Opinion: What about free speech

Staff Writer
Gonzales Weekly Citizen

Local veterans who served to protect and preserve our freedoms, have not forgotten the day Council Chairman Pat Bell had a veteran removed from the Council Chambers.

Regardless of the Chairman's reasons, in the eyes of many he clearly stepped across the line when he ordered the police officer on duty to remove the vet. He rudely slammed down his gavel, frequently interrupting speakers before they finished their three minutes at the podium.

Chairman Bell removed yet another citizen at the Council’s May 5 meeting.

While pounding his gavel Chairman Bell abruptly ordered the speaker's removal after 2 minutes and 20 seconds at the microphone. His “Gestapo” like behavior is most disruptive. Although the meeting was related to a contentious issue, and there were many speakers who spoke with passion, speaking with passion is not yet a crime in America.

Along with his persistent gaveling of speakers and removal of citizens from meetings, Chairman Bell, during his chairmanship moved the time of regularly scheduled meetings from 7 to 6 p.m. making it difficult for citizens to attend.

TEs interpretation of Council meeting rules forbids appropriate applause after a speaker's comments or addressing an elected official by name while at the podium. They certainly want voters to remember their name come election time, but want no accountability while in office.

Why would our local government want to stifle free speech and the participation of citizens in their government when these rights are protected by our Constitution?

Obviously, they do not respect the rights afforded to all citizens nor do they want to answer to anyone. They are now above the law.

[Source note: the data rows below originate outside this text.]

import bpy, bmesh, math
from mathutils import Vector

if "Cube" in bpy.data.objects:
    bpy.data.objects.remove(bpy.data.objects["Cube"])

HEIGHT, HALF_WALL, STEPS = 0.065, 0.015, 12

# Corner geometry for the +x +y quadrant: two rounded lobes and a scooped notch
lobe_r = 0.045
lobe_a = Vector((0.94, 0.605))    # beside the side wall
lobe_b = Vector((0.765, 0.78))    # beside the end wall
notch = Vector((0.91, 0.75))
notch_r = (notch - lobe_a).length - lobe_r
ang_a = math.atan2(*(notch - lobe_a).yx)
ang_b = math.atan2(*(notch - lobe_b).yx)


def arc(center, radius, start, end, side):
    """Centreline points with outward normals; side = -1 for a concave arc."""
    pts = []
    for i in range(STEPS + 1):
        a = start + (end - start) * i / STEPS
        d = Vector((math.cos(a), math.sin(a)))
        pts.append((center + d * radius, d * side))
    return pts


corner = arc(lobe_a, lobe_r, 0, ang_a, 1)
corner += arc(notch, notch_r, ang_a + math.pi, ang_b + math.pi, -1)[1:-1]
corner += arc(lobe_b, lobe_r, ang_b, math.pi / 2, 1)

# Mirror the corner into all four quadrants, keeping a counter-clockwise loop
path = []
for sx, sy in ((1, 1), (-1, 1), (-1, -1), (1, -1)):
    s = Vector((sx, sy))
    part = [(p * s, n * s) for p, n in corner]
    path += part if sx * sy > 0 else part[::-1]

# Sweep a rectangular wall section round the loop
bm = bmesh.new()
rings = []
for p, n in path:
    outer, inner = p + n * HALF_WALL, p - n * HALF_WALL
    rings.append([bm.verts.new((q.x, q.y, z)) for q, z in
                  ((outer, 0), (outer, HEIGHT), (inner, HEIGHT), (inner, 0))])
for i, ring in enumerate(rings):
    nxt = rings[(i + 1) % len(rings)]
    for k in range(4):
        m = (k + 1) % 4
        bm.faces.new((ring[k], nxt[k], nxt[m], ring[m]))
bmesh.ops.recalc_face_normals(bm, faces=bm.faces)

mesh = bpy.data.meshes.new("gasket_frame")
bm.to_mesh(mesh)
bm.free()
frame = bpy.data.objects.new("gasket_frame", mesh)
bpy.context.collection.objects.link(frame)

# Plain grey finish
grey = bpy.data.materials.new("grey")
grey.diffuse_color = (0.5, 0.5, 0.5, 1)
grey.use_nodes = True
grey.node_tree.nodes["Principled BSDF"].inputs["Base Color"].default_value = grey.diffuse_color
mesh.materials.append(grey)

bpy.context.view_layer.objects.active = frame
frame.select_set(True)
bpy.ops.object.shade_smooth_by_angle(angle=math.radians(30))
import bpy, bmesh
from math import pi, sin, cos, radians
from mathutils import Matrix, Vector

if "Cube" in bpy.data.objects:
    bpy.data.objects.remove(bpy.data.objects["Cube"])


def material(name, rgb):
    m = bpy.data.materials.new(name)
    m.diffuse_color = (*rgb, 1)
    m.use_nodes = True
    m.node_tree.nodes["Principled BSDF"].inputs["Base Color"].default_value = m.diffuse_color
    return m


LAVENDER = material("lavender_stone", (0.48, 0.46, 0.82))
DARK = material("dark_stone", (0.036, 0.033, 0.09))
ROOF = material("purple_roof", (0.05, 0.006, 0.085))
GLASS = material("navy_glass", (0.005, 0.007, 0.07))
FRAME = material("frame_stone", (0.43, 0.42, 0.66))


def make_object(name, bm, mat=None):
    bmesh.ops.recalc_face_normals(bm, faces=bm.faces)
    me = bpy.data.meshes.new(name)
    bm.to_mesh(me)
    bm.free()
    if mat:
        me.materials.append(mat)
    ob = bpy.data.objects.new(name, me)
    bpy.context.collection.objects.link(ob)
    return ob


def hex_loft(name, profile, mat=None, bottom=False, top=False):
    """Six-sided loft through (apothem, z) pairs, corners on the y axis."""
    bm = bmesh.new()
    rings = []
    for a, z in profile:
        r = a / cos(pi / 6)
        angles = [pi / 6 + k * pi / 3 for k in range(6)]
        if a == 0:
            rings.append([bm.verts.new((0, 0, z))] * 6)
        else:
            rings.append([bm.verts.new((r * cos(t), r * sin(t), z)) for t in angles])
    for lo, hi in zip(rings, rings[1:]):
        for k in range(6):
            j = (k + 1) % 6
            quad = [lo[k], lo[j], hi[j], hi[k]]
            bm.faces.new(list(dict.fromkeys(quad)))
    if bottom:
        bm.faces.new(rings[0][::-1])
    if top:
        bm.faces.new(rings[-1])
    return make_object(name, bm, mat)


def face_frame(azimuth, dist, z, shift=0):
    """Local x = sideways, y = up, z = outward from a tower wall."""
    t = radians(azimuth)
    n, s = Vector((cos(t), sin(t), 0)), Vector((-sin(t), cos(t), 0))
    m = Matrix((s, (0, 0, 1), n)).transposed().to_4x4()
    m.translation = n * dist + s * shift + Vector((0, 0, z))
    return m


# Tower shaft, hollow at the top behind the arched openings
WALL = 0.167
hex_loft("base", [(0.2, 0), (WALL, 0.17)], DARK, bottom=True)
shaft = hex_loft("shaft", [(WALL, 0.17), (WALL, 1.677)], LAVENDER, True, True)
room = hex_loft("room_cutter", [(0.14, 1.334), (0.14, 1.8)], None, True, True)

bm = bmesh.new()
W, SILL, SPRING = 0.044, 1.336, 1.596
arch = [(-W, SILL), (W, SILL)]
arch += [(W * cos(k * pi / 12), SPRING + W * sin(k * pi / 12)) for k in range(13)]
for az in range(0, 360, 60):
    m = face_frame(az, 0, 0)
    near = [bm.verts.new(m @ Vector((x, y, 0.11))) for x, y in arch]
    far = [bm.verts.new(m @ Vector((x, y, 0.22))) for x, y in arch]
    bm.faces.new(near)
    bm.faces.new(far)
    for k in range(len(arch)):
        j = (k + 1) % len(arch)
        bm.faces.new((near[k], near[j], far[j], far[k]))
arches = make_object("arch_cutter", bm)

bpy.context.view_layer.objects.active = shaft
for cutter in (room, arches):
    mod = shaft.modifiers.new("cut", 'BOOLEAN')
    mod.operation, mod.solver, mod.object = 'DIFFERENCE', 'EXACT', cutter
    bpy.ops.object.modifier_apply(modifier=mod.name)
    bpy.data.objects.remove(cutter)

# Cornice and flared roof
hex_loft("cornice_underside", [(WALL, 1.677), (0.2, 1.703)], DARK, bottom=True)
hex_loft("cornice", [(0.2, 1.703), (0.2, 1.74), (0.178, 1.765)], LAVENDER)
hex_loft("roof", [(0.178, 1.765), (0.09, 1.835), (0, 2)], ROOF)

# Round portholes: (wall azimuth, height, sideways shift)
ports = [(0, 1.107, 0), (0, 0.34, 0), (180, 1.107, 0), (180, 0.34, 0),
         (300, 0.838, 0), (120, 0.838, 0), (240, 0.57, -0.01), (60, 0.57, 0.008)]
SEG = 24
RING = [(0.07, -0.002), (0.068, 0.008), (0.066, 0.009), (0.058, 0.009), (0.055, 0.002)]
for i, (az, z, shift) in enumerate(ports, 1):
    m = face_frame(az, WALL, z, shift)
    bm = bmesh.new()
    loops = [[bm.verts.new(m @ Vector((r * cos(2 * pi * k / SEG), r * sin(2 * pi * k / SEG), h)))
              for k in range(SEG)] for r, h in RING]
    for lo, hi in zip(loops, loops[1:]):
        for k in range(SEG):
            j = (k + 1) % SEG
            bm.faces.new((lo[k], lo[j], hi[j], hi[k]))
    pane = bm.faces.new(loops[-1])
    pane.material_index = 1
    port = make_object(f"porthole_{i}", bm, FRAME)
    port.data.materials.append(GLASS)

Lest they continue to use the authority they have been given to serve the public to silence us, it is time to remove them.

Cheryl Fontenot

Duplessis